Exercise description: In the records below, pick out all lines containing the word "colour".

Listed records:

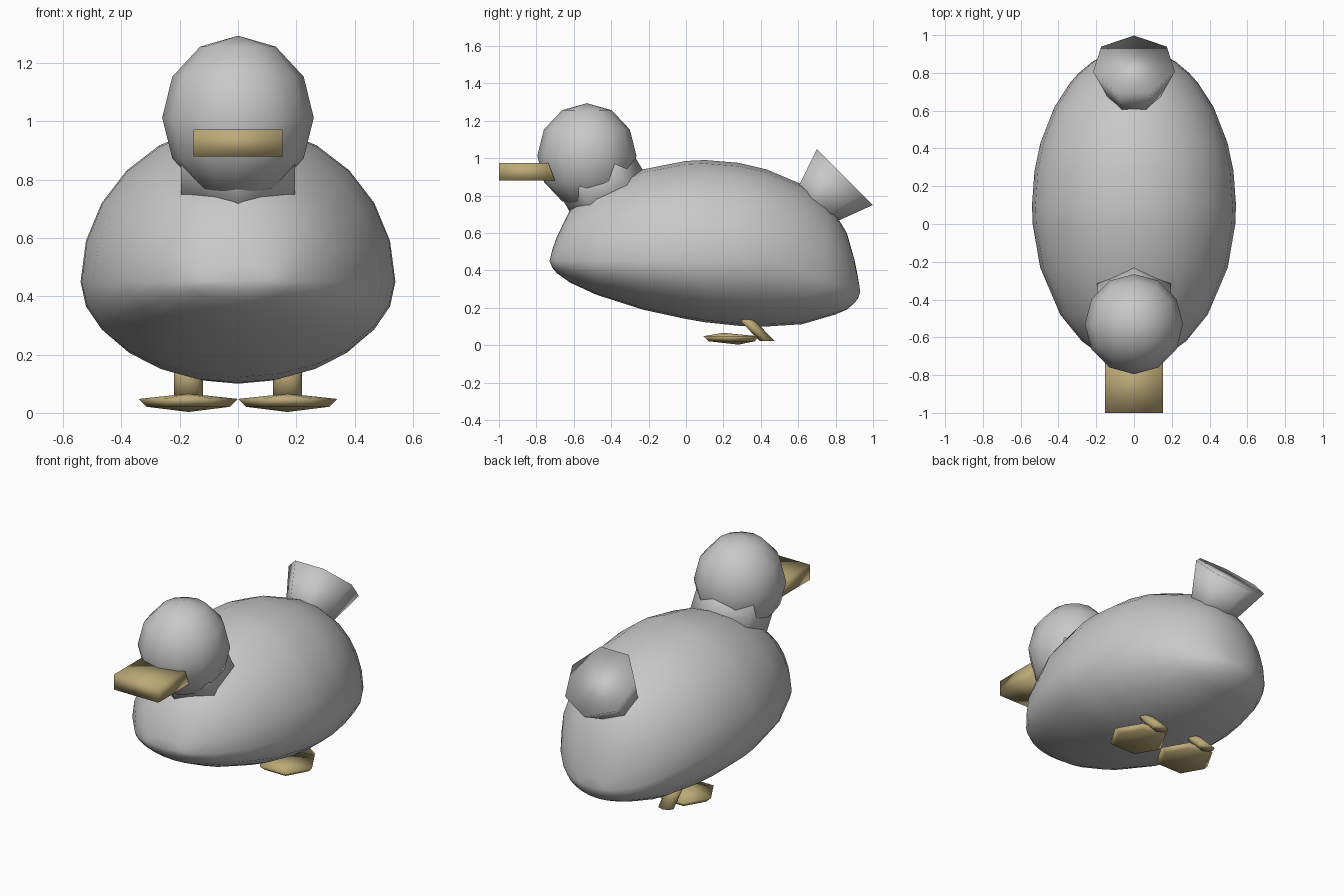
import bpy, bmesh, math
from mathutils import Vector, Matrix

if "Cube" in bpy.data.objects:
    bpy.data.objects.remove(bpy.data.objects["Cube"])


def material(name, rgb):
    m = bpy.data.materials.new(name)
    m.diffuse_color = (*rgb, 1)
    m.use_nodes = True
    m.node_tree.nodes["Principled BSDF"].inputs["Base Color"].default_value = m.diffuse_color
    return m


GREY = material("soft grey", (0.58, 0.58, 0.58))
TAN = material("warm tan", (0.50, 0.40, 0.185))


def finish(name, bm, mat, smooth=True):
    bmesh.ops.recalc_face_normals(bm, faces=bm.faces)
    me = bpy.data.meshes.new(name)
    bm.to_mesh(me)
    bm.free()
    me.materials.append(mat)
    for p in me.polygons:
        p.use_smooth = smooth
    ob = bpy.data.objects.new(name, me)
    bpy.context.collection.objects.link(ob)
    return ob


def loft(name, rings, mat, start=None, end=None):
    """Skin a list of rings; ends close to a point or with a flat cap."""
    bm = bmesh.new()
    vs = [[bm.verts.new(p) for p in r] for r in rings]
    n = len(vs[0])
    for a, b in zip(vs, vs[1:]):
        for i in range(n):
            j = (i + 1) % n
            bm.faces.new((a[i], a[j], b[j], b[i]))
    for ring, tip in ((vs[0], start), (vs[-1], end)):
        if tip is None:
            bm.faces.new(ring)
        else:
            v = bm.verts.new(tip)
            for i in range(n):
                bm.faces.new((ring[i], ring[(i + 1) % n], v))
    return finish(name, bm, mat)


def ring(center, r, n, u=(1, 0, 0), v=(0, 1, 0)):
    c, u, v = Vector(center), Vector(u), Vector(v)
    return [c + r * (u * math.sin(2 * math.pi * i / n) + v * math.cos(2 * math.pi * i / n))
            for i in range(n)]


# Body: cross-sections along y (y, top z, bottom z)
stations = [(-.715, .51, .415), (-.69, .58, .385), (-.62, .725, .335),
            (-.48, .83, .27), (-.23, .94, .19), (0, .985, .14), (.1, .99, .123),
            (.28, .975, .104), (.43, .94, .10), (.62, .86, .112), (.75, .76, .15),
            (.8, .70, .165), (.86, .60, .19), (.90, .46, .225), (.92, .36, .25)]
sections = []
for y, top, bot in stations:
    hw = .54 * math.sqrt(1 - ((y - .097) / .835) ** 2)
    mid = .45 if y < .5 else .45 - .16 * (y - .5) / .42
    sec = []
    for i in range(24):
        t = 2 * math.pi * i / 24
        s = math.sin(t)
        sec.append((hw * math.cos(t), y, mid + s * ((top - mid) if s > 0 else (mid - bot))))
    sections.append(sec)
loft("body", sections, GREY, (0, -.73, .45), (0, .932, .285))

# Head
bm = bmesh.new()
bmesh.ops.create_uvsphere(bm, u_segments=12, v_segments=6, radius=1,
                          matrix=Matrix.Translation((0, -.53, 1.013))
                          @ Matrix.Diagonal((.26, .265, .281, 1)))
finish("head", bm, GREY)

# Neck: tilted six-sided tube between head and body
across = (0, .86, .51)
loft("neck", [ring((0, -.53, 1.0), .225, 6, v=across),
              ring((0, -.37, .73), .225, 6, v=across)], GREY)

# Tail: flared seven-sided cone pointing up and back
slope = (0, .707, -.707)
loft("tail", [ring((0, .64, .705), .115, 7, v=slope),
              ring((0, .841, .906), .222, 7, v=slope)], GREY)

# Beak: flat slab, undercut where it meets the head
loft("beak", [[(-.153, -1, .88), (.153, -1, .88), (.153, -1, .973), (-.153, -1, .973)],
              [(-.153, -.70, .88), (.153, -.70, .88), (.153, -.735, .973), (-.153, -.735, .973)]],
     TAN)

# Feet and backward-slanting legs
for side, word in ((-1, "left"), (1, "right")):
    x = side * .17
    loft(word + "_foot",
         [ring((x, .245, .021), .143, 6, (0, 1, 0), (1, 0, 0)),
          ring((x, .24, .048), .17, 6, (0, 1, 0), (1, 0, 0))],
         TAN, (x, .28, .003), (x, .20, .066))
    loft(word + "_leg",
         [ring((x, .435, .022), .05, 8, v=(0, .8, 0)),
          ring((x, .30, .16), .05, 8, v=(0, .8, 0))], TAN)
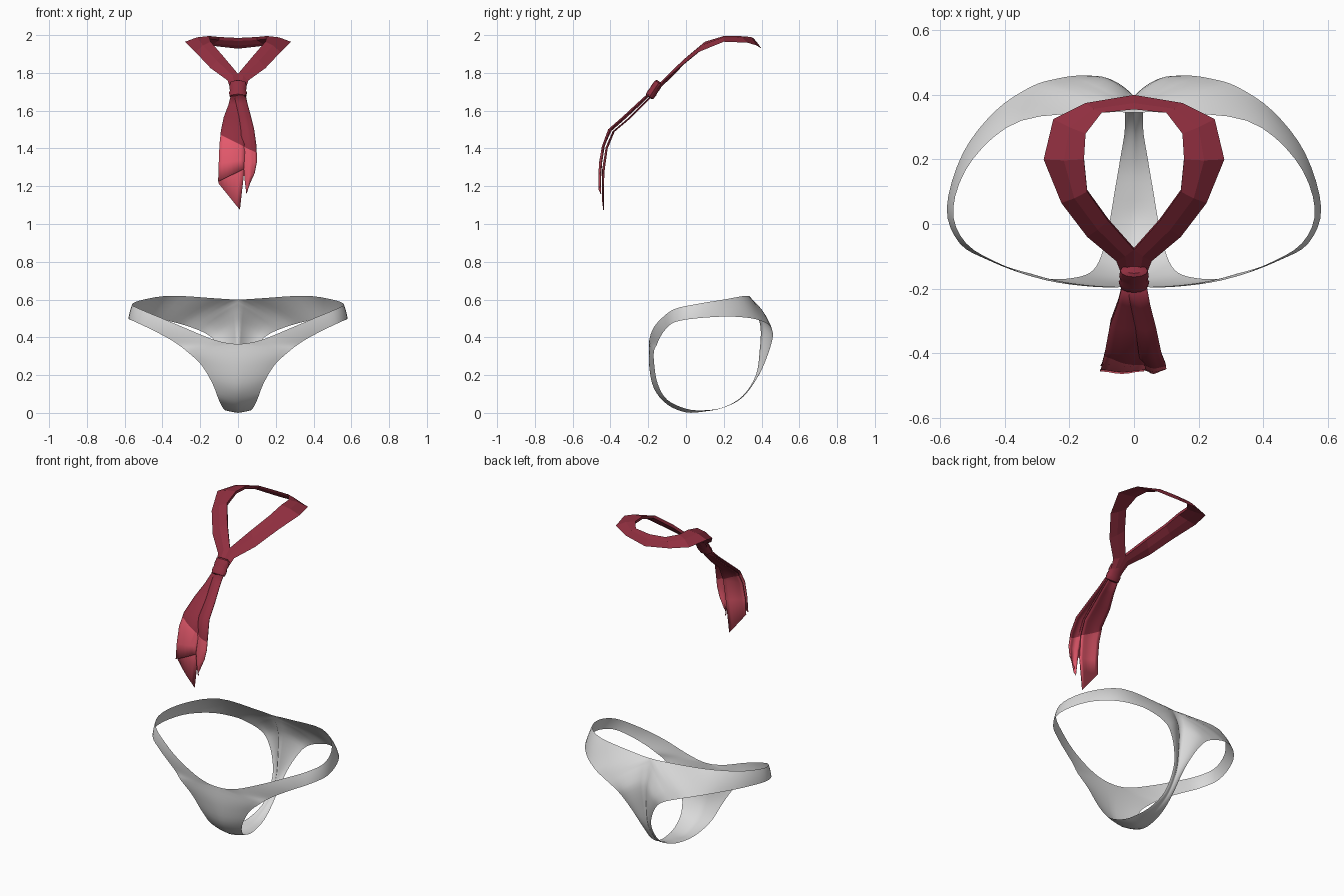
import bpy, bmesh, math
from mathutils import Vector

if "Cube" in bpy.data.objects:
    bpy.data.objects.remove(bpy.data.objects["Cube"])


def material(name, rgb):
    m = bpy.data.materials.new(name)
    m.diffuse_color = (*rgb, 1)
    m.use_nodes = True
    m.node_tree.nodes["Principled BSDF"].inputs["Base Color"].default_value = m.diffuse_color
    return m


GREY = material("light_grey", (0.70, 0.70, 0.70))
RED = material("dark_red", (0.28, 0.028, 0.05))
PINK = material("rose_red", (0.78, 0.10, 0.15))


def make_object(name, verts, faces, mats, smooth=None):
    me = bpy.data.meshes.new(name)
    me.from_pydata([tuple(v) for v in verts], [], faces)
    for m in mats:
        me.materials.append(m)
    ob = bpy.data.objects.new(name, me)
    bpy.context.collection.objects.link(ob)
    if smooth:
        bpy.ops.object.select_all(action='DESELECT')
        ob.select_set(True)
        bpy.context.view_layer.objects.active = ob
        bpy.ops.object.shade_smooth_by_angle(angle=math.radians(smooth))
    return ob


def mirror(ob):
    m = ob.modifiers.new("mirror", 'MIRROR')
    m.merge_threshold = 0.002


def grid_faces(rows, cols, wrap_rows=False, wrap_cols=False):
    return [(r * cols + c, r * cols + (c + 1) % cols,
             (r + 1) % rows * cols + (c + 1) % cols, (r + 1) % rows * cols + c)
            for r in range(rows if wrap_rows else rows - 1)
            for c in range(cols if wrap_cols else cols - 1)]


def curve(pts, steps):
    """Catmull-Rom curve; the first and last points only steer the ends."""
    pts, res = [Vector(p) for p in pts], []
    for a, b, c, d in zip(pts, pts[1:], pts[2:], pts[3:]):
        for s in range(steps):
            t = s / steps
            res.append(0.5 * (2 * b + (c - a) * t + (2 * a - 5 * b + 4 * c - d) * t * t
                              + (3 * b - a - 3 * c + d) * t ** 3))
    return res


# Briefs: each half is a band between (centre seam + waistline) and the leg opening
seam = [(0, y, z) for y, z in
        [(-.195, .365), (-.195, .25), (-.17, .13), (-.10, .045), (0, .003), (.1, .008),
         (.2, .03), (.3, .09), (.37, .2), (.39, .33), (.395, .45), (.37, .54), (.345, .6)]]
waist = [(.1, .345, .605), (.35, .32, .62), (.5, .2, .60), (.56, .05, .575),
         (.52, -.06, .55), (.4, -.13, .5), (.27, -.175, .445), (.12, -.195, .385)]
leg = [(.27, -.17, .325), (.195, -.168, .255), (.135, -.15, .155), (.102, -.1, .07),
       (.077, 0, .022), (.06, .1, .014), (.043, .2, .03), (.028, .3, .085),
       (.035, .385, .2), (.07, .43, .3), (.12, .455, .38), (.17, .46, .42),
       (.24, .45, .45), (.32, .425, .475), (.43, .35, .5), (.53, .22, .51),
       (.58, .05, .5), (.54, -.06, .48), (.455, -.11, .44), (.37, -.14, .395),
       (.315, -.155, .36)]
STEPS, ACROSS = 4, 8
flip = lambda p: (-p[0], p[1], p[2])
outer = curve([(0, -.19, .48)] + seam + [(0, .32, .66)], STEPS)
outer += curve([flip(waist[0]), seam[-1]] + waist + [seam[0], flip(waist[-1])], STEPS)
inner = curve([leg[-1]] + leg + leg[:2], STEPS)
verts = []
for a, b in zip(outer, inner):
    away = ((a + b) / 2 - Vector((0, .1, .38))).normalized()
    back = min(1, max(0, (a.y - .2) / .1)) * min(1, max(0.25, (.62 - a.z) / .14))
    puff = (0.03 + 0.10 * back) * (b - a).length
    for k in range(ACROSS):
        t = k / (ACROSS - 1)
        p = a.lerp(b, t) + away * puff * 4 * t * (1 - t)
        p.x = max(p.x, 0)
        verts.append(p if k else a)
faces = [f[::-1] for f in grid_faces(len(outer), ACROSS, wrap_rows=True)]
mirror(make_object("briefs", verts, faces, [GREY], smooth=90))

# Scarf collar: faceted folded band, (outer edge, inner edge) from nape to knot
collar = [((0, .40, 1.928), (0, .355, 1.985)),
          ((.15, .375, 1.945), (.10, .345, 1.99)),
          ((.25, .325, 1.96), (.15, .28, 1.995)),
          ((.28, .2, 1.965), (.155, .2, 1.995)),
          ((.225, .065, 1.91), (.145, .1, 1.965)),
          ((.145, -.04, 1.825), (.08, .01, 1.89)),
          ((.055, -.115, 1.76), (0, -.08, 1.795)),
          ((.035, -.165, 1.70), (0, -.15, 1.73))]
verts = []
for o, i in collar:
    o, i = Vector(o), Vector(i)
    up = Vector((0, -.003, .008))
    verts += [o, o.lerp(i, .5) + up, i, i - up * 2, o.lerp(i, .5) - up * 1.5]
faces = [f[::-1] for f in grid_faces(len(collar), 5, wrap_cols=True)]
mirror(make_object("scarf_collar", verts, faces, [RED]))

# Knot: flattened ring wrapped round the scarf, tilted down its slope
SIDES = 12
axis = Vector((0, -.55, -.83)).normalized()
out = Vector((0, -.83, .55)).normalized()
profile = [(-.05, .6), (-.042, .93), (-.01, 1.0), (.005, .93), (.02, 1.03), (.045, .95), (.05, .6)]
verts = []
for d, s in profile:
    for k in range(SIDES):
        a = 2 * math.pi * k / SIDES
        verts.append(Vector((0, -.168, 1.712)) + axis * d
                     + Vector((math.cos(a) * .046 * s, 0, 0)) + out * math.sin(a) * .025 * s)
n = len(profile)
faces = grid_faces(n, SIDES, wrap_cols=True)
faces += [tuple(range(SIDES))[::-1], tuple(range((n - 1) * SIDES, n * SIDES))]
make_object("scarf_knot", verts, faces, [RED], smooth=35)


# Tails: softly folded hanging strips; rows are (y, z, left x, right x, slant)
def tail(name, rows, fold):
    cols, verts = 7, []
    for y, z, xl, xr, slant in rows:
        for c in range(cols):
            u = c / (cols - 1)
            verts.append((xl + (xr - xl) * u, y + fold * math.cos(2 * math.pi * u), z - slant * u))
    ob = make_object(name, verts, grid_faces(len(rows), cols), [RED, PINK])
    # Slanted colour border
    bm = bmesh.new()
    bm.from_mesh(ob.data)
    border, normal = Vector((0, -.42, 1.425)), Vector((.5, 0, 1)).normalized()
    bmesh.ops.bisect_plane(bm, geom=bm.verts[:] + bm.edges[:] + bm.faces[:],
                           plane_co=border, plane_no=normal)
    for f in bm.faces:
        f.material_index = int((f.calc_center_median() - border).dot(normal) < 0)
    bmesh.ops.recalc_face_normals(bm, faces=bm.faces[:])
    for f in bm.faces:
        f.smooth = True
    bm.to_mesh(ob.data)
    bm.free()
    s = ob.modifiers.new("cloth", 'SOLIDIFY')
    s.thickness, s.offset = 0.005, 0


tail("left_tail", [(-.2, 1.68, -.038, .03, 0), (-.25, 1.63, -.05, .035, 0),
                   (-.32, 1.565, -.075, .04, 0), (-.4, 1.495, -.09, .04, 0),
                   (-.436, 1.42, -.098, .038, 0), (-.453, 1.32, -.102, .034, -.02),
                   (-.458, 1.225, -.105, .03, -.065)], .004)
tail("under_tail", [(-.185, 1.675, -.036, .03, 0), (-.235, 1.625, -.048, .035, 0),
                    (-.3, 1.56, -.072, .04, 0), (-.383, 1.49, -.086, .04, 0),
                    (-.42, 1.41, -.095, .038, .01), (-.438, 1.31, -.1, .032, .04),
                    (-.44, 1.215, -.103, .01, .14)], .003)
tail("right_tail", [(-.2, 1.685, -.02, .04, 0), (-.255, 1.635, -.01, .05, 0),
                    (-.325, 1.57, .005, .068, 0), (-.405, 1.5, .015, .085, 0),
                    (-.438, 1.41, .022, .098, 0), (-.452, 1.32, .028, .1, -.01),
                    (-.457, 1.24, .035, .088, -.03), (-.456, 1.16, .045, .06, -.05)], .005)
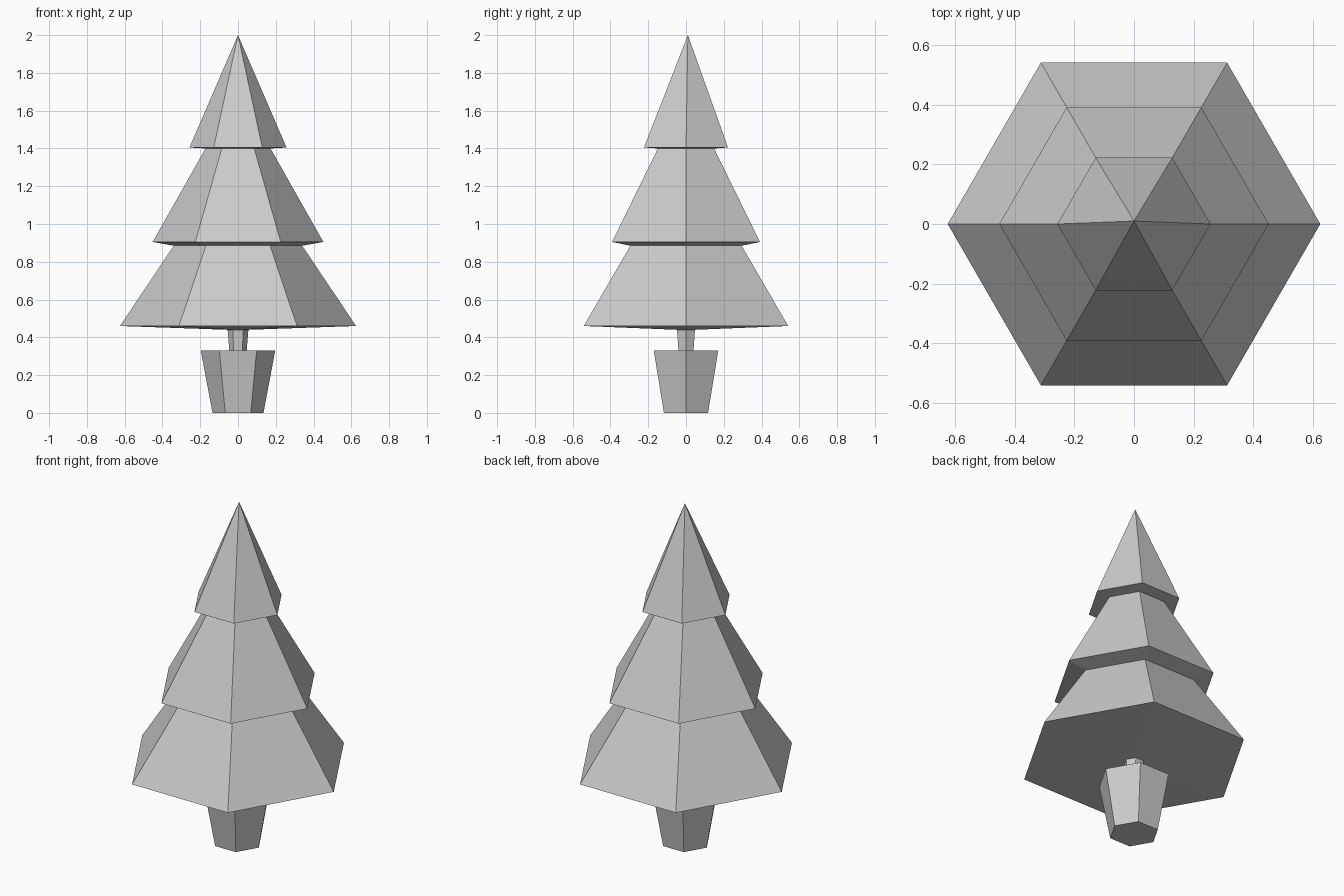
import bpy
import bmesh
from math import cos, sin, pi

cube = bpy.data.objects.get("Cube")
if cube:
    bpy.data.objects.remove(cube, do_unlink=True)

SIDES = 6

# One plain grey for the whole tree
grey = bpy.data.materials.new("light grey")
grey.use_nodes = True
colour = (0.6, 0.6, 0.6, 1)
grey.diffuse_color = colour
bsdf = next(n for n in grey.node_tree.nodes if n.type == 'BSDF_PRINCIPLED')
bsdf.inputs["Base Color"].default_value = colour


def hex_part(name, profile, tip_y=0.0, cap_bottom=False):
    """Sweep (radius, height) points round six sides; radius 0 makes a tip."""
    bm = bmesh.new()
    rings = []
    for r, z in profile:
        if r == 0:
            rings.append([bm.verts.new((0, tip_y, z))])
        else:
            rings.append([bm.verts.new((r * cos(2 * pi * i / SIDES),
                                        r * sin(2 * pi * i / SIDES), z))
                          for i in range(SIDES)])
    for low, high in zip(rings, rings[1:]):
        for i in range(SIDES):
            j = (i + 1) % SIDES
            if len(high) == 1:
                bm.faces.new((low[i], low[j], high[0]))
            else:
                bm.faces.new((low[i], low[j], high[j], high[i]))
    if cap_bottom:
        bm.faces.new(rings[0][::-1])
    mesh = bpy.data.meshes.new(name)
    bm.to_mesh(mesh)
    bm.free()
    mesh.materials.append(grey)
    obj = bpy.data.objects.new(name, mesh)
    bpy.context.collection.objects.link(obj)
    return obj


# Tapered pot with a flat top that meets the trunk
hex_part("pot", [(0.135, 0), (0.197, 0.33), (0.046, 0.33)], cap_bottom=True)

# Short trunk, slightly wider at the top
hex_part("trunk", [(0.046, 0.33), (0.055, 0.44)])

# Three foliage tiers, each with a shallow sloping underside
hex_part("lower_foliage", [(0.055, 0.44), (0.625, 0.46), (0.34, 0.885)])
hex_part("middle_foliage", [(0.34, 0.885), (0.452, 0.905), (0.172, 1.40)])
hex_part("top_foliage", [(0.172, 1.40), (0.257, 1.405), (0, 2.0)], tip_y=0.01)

Output:
    # Slanted colour border
colour = (0.6, 0.6, 0.6, 1)
grey.diffuse_color = colour
bsdf.inputs["Base Color"].default_value = colour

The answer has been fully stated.